Entries supplied:
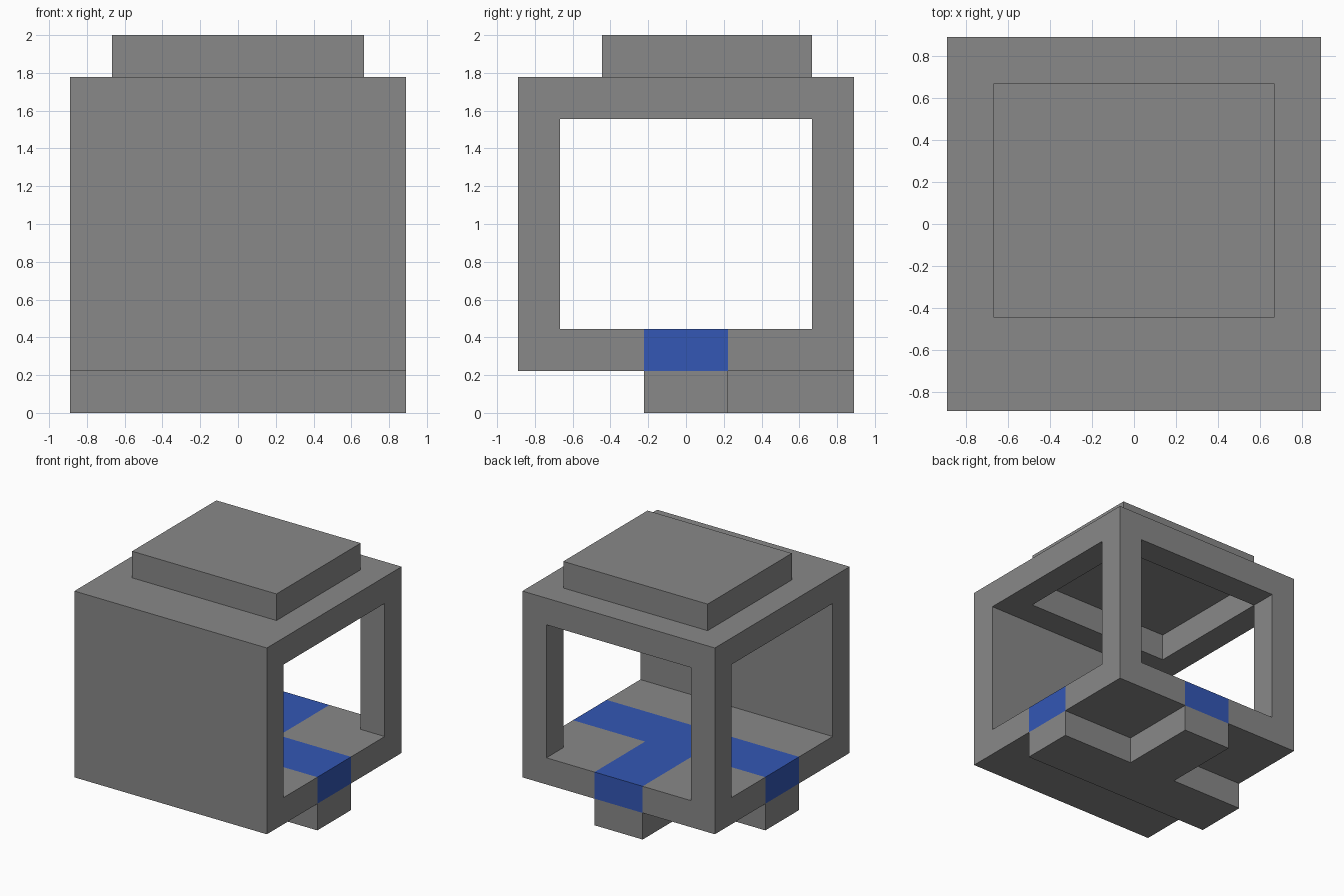
import bpy
import bmesh

U = 2 / 9  # module size: every part sits on this grid

if "Cube" in bpy.data.objects:
    bpy.data.objects.remove(bpy.data.objects["Cube"], do_unlink=True)


def make_material(name, colour):
    mat = bpy.data.materials.new(name)
    mat.use_nodes = True
    mat.diffuse_color = colour
    mat.node_tree.nodes["Principled BSDF"].inputs["Base Color"].default_value = colour
    return mat


grey = make_material("grey", (0.25, 0.25, 0.25, 1))
blue = make_material("blue", (0.033, 0.095, 0.46, 1))


def prism(name, outline, levels, materials=(grey,)):
    """Extrude an outline upwards through the given levels (in modules)."""
    bm = bmesh.new()
    face = bm.faces.new([bm.verts.new((x * U, y * U, levels[0] * U)) for x, y in outline])
    bottom = bmesh.ops.duplicate(bm, geom=[face])["geom"]
    bottom = [g for g in bottom if isinstance(g, bmesh.types.BMFace)][0]
    for low, high in zip(levels, levels[1:]):
        geom = bmesh.ops.extrude_face_region(bm, geom=[face])["geom"]
        bmesh.ops.delete(bm, geom=[face], context="FACES_ONLY")
        verts = [g for g in geom if isinstance(g, bmesh.types.BMVert)]
        bmesh.ops.translate(bm, vec=(0, 0, (high - low) * U), verts=verts)
        face = [g for g in geom if isinstance(g, bmesh.types.BMFace)][0]
    bmesh.ops.remove_doubles(bm, verts=bm.verts, dist=0.0001)
    bmesh.ops.recalc_face_normals(bm, faces=bm.faces)
    mesh = bpy.data.meshes.new(name)
    bm.to_mesh(mesh)
    bm.free()
    for mat in materials:
        mesh.materials.append(mat)
    obj = bpy.data.objects.new(name, mesh)
    bpy.context.collection.objects.link(obj)
    return obj


def box(name, x, y, z):
    return prism(name, [(x[0], y[0]), (x[1], y[0]), (x[1], y[1]), (x[0], y[1])], z)


def tee(reach):
    """Outline of a cross bar with a stem running to the back."""
    return [(-reach, -1), (reach, -1), (reach, 1), (1, 1),
            (1, reach), (-1, reach), (-1, 1), (-reach, 1)]


# Body: a block opened at both sides, the back, the roof and the floor inlay
body = box("body", (-4, 4), (-4, 4), (1, 8))
cutters = [
    box("side_opening", (-5, 5), (-3, 3), (2, 7)),
    box("back_opening", (-3, 3), (0, 5), (2, 7)),
    box("roof_opening", (-3, 3), (-2, 3), (5, 9)),
    prism("floor_slot", tee(5), (0, 3)),
]
for cutter in cutters:
    cutter.hide_render = True
    mod = body.modifiers.new(cutter.name, "BOOLEAN")
    mod.operation = "DIFFERENCE"
    mod.solver = "EXACT"
    mod.object = cutter
bpy.context.view_layer.update()
depsgraph = bpy.context.evaluated_depsgraph_get()
cut_mesh = bpy.data.meshes.new_from_object(body.evaluated_get(depsgraph))
body.modifiers.clear()
body.data = cut_mesh
for cutter in cutters:
    bpy.data.objects.remove(cutter, do_unlink=True)

# Roof plate closing the roof opening
box("roof_plate", (-3, 3), (-2, 3), (8, 9))

# Floor track: blue inlay above, grey keel below
track = prism("floor_track", tee(4), (0, 1, 2), (grey, blue))
for poly in track.data.polygons:
    poly.material_index = int(poly.center.z > U)
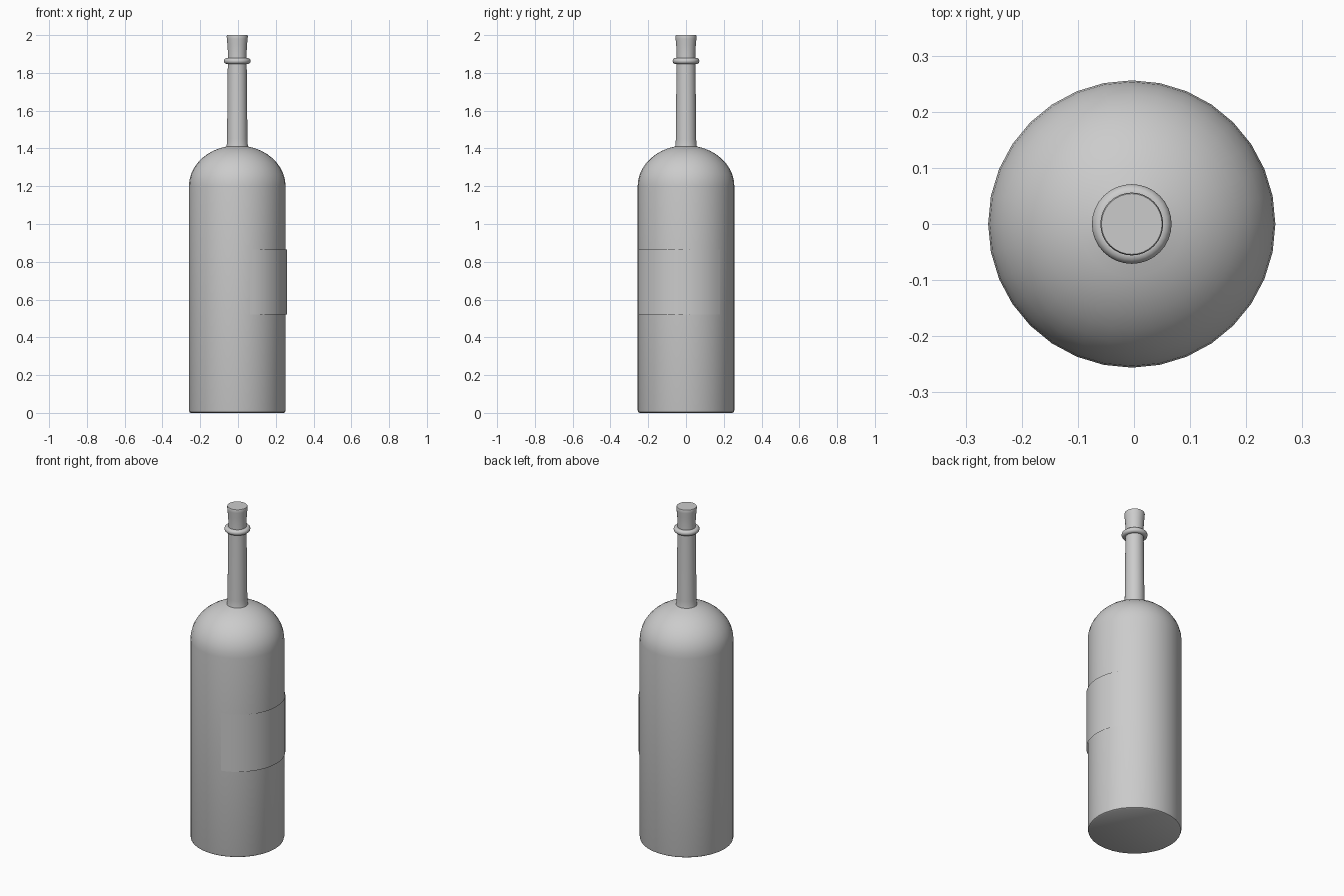
import bpy, bmesh, math

if "Cube" in bpy.data.objects:
    bpy.data.objects.remove(bpy.data.objects["Cube"])

CX = -0.004   # bottle axis
SIDES = 32

gray = bpy.data.materials.new("plain gray")
gray.diffuse_color = (0.6, 0.6, 0.6, 1)
gray.use_nodes = True
gray.node_tree.nodes["Principled BSDF"].inputs["Base Color"].default_value = gray.diffuse_color


def finish(name, bm, angle=40):
    bmesh.ops.recalc_face_normals(bm, faces=bm.faces)
    mesh = bpy.data.meshes.new(name)
    bm.to_mesh(mesh)
    bm.free()
    mesh.materials.append(gray)
    obj = bpy.data.objects.new(name, mesh)
    bpy.context.collection.objects.link(obj)
    bpy.ops.object.select_all(action='DESELECT')
    obj.select_set(True)
    bpy.context.view_layer.objects.active = obj
    bpy.ops.object.shade_smooth_by_angle(angle=math.radians(angle))
    return obj


def lathe(name, profile, closed=False):
    """Revolve (radius, z) points; open profiles get flat end caps."""
    bm = bmesh.new()
    rings = []
    for r, z in profile:
        rings.append([bm.verts.new((CX + r * math.cos(2 * math.pi * i / SIDES),
                                    r * math.sin(2 * math.pi * i / SIDES), z))
                      for i in range(SIDES)])
    pairs = list(zip(rings, rings[1:]))
    if closed:
        pairs.append((rings[-1], rings[0]))
    for a, b in pairs:
        for i in range(SIDES):
            j = (i + 1) % SIDES
            bm.faces.new((a[i], a[j], b[j], b[i]))
    if not closed:
        bm.faces.new(rings[0])
        bm.faces.new(rings[-1])
    return finish(name, bm)


# Body with rounded foot, domed shoulder and slim neck
dome = []
for k in range(1, 10):
    t = math.radians(77 * k / 9)
    dome.append((0.256 * math.cos(t), 1.2 + 0.216 * math.sin(t)))
lathe("bottle_body",
      [(0.246, 0.0), (0.253, 0.004), (0.256, 0.014), (0.256, 1.2)] + dome +
      [(0.055, 1.425), (0.054, 1.45), (0.050, 1.85), (0.049, 1.90),
       (0.052, 1.95), (0.055, 1.98), (0.056, 1.994), (0.054, 2.0)])

# Rounded collar below the mouth
lathe("neck_ring",
      [(0.055 + 0.016 * math.cos(2 * math.pi * k / 12),
        1.863 + 0.016 * math.sin(2 * math.pi * k / 12)) for k in range(12)],
      closed=True)

# Thin curved label wrapped on the right side
bm = bmesh.new()
columns = []
for k in range(25):
    a = math.radians(-76 + 121 * k / 24)
    x, y = CX + 0.005 + 0.258 * math.cos(a), -0.002 + 0.258 * math.sin(a)
    columns.append([bm.verts.new((x, y, z)) for z in (0.52, 0.865)])
for a, b in zip(columns, columns[1:]):
    bm.faces.new((a[0], b[0], b[1], a[1]))
finish("label", bm)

What the exercise asks: Using the records above, copy word for word the line with "r * math.sin(2", the line with "j = (i + 1) % SIDES", and every line between them.

Written solution:
                                    r * math.sin(2 * math.pi * i / SIDES), z))
                      for i in range(SIDES)])
    pairs = list(zip(rings, rings[1:]))
    if closed:
        pairs.append((rings[-1], rings[0]))
    for a, b in pairs:
        for i in range(SIDES):
            j = (i + 1) % SIDES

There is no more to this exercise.